Chiang Mai, Thailand was founded in 1296 by King Phaya Mangrai after vanquishing the Mons who were established there. In the fourteenth and fifteenth centuries Chiang Mai became part of a kingdom which stretched into Cambodia and Laos. The Burmese captured the city in 1556 and stayed there until 1775 when Chiang Mai was recaptured by the Thais. It then became an important centre for trading. This was facilitated by its location making it a crossroads for traders from China, Laos and Myanmar. Chiang Mai was officially integrated into Siam in 1933.
Its attractions are more accessible than in Bangkok as it is possible to cover most of the city by bike or on foot. Bicycles can be hired from the guesthouses. April to June is very hot and September is the rainiest month so best to avoid these times. Cheap, friendly accommodation for travellers is readily available. Chiang Mai is much more laid back than Bangkok, making it a more appealing place to visit in some ways. The city centre is surrounded by a moat and the ruins of the original city walls. Surrounded by mountains, Chiang Mai is quite atmospheric and makes a good base if planning to explore north Thailand. Chiang Mai has an international airport and is on a train line linking it to Bangkok.

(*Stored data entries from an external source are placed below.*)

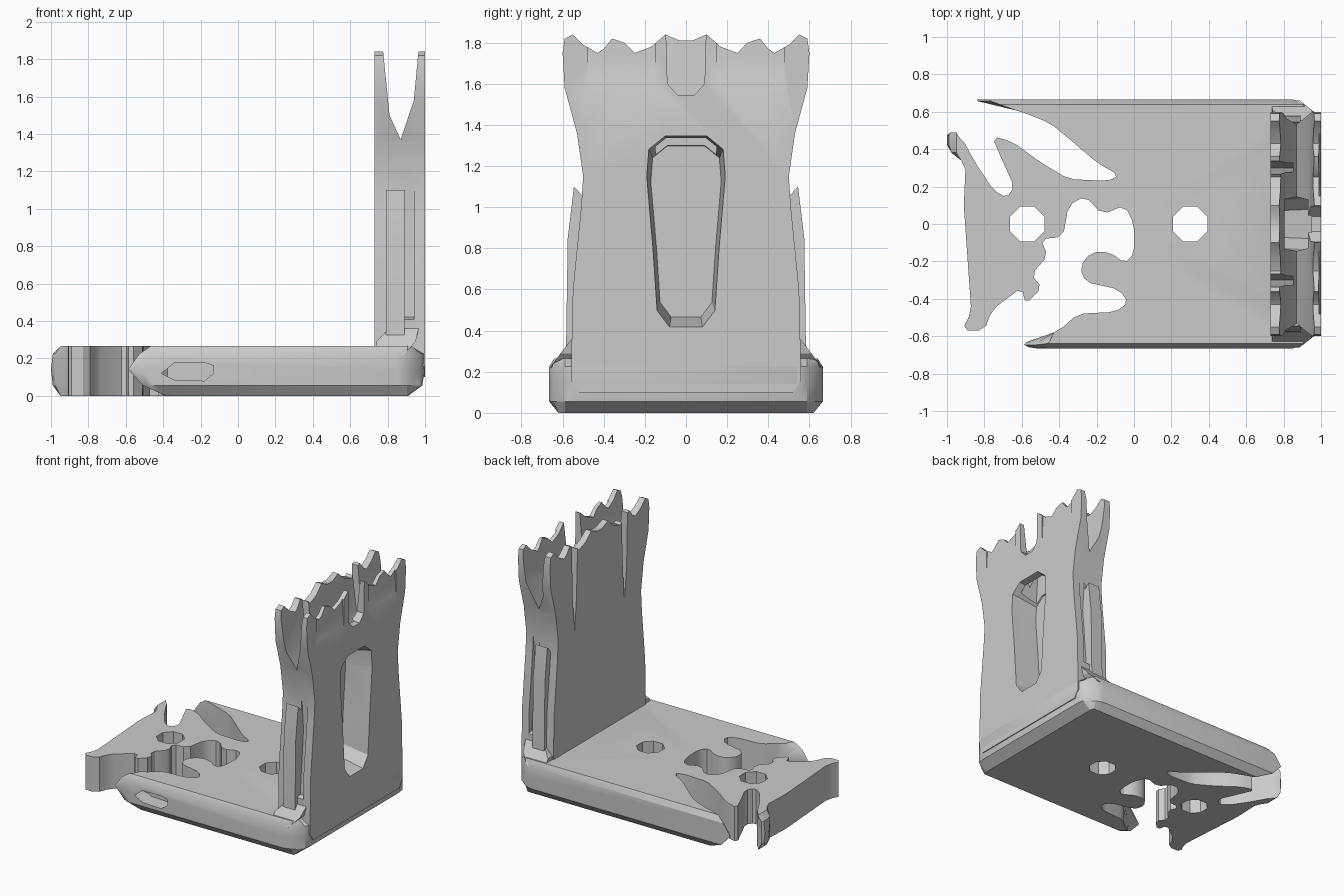
import bpy, bmesh, math
from mathutils import Vector

cube = bpy.data.objects.get("Cube")
if cube:
    bpy.data.objects.remove(cube)

grey = bpy.data.materials.new("light_grey")
grey.use_nodes = True
COLOR = (0.6, 0.6, 0.6, 1)
grey.diffuse_color = COLOR
grey.node_tree.nodes["Principled BSDF"].inputs["Base Color"].default_value = COLOR


def loft(name, rings):
    """Solid through a stack of matching outlines."""
    bm = bmesh.new()
    loops = [[bm.verts.new(p) for p in ring] for ring in rings]
    for a, b in zip(loops, loops[1:]):
        for i in range(len(a)):
            j = (i + 1) % len(a)
            bm.faces.new((a[i], a[j], b[j], b[i]))
    bm.faces.new(loops[0][::-1])
    bm.faces.new(loops[-1])
    bm.normal_update()
    bmesh.ops.triangulate(bm, faces=[f for f in bm.faces if len(f.verts) > 4])
    bmesh.ops.recalc_face_normals(bm, faces=bm.faces)
    mesh = bpy.data.meshes.new(name)
    bm.to_mesh(mesh)
    bm.free()
    mesh.materials.append(grey)
    ob = bpy.data.objects.new(name, mesh)
    bpy.context.collection.objects.link(ob)
    return ob


def prism(name, pts, axis, lo, hi):
    """Extrude a 2D outline along one axis."""
    place = {"x": lambda a, b, t: (t, a, b),
             "y": lambda a, b, t: (a, t, b),
             "z": lambda a, b, t: (a, b, t)}[axis]
    return loft(name, [[place(a, b, t) for a, b in pts] for t in (lo, hi)])


def soften(pts, cut):
    """Clip each outline corner by a short length."""
    out = []
    for i, p in enumerate(pts):
        p = Vector(p)
        for q in (pts[i - 1], pts[(i + 1) % len(pts)]):
            d = Vector(q) - p
            out.append(p + d * min(0.25, cut / d.length))
    return out


def mirrored(pts):
    return pts + [(-a, b) for a, b in reversed(pts)]


def ngon(cx, cy, r, n=8):
    return [(cx + r * math.cos((i + .5) * math.tau / n),
             cy + r * math.sin((i + .5) * math.tau / n)) for i in range(n)]


def carve(ob, cutters):
    """Subtract the cutters and remove them."""
    for c in cutters:
        c.hide_render = True
        m = ob.modifiers.new("cut", "BOOLEAN")
        m.operation, m.solver, m.object = "DIFFERENCE", "EXACT", c
    dg = bpy.context.evaluated_depsgraph_get()
    mesh = bpy.data.meshes.new_from_object(ob.evaluated_get(dg))
    ob.modifiers.clear()
    ob.data = mesh
    for c in cutters:
        bpy.data.objects.remove(c)


# Base plate: eroded outline, narrowed at the lower and upper edges
HALF = .665
outline = soften([
    (1, .57), (.88, HALF), (-.87, HALF), (-.6, .6), (-.45, .54), (-.34, .45),
    (-.2, .33), (-.08, .26), (-.14, .23), (-.35, .24), (-.5, .33), (-.65, .44),
    (-.76, .47), (-.7, .33), (-.64, .2), (-.68, .14), (-.75, .18), (-.85, .33),
    (-.92, .46), (-1, .5), (-1, .4), (-.9, .32), (-.91, .1), (-.87, -.47),
    (-.92, -.57), (-.8, -.57), (-.76, -.46), (-.6, -.34), (-.58, -.43),
    (-.49, -.34), (-.55, -.27), (-.46, -.17), (-.5, -.08), (-.38, -.07),
    (-.35, .1), (-.26, .15), (-.17, .05), (-.05, .1), (0, 0), (0, -.16),
    (-.05, -.21), (-.13, -.15), (-.23, -.15), (-.29, -.23), (-.26, -.31),
    (-.08, -.35), (-.03, -.42), (-.1, -.47), (-.3, -.48), (-.4, -.57),
    (-.6, -.64), (-.55, -HALF), (.88, -HALF), (1, -.57)], .03)


def level(z, left, right, side, tip):
    """Outline at one height; the tips of both arms draw back by tip."""
    ring = []
    for x, y in outline:
        if abs(y) > .62 and x < -.5:
            x += tip
        ring.append((min(max(x, left), right), min(max(y, -side), side), z))
    return ring


plate = loft("base_plate", [
    level(0, -.95, .91, .62, .2), level(.055, -.99, .985, HALF, .08),
    level(.14, -1, 1, HALF, 0), level(.225, -.99, 1, HALF, .06),
    level(.265, -.95, .93, .64, .12)])
carve(plate, [
    prism("hole_a", ngon(.3, 0, .1), "z", -.1, .4),
    prism("hole_b", ngon(-.57, 0, .1), "z", -.1, .4),
    prism("slot", [(-.41, .12), (-.34, .175), (-.17, .175), (-.13, .16),
                   (-.13, .12), (-.18, .08), (-.34, .085)], "y", -.8, -.55)])

# Upright wall with a ragged crown
wall = prism("upright_wall", mirrored([
    (.52, .1), (.56, .16), (.55, .6), (.51, 1), (.5, 1.15), (.53, 1.36),
    (.59, 1.58), (.6, 1.75), (.59, 1.82), (.55, 1.84), (.5, 1.79), (.43, 1.75),
    (.4, 1.77), (.36, 1.82), (.3, 1.8), (.25, 1.75), (.17, 1.78), (.1, 1.84),
    (.03, 1.81)]), "x", .73, 1)
cutters = [
    # Cleft separating the two upper sheets
    prism("cleft", [(.87, 1.37), (.81, 1.5), (.765, 1.95), (.975, 1.95),
                    (.94, 1.58)], "y", -1, 1),
    # Tall pocket in the outer face, open upward into the cleft
    loft("pocket", [[(x, y * s, .88 + (z - .88) * s) for y, z in mirrored(
        [(.08, .42), (.14, .5), (.16, .8), (.19, 1.15), (.18, 1.28), (.1, 1.345)])]
        for x, s in ((.79, .9), (1.01, 1.01))]),
    prism("shaft", mirrored([(.13, 1.1), (.15, 1.3), (.13, 1.55)]), "x", .8, .95),
    # Rounded notch in the outer sheet
    prism("notch", mirrored([(.04, 1.545), (.09, 1.6), (.1, 1.95)]), "x", .88, 1.1)]
for s in (-1, 1):
    # Slits in the inner sheet, worn outer crown and grooves on the wall sides
    cutters.append(prism("slit", [(s * .3, 1.15), (s * .325, 1.4), (s * .34, 1.95),
                                  (s * .26, 1.95), (s * .28, 1.4)], "x", .6, .85))
    cutters.append(prism("worn_crown", [(1.02, 1.55), (.998, 1.6), (.98, 1.95),
                                        (1.02, 1.95)], "y", s * .15, s * .48))
    cutters.append(prism("groove", [(s * .7, .36), (s * .52, .42), (s * .48, .9),
                                    (s * .5, 1.15), (s * .7, 1.15)], "x", .89, .94))
carve(wall, cutters)

# Side ribs and the flared foot
ribs = [prism("left_rib" if s > 0 else "right_rib",
              [(s * .45, .2), (s * .585, .2), (s * .575, .85), (s * .545, 1.1),
               (s * .45, 1)], "x", .79, .89) for s in (-1, 1)]
foot = loft("wall_foot", [[(x0, -y, z), (x1, -y, z), (x1, y, z), (x0, y, z)]
                          for x0, x1, y, z in ((.735, .885, .66, .22),
                                               (.74, .95, .61, .29),
                                               (.83, .97, .54, .38))])

for ob in [plate, wall, foot] + ribs:
    bpy.ops.object.select_all(action="DESELECT")
    ob.select_set(True)
    bpy.context.view_layer.objects.active = ob
    bpy.ops.object.shade_smooth_by_angle(angle=math.radians(30))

There are many wats or temple complexes open to tourists in Chiang Mai - making for some very interesting Trekking adventures. Dress appropriately otherwise you may not be allowed in. See Thailand religion for more information about Thai's religious beliefs and advice on how tourists should behave. There are opportunities to talk to monks in the temples.
Chiang Mai, Thailand is a good place for doing courses: Vipassana meditation, traditional Thai massage, Thai cookery, language among others. Some courses can be organized by the guesthouses or hotels. Other activities include Thai boxing, horse riding and rock climbing. More information can be found at the many tourist information centres in the city centre.
Thanon Moon Muang is the centre for most backpacker activity. A wide variety of restaurants, including many offering Western and vegetarian food, travel agents, cheap accommodation, bars and shops can be found in this area.
People from the hill tribes living in villages in North Thailand bring their wares down to Chiang Mai to sell. Much of what is on offer is tourist junk but there are some good handicrafts shops and it is great fun to wander round the Night Bazaar which also sells fake designer clothes and shoes, and tourist souvenirs. See the shopping section for more information on shopping in Thailand.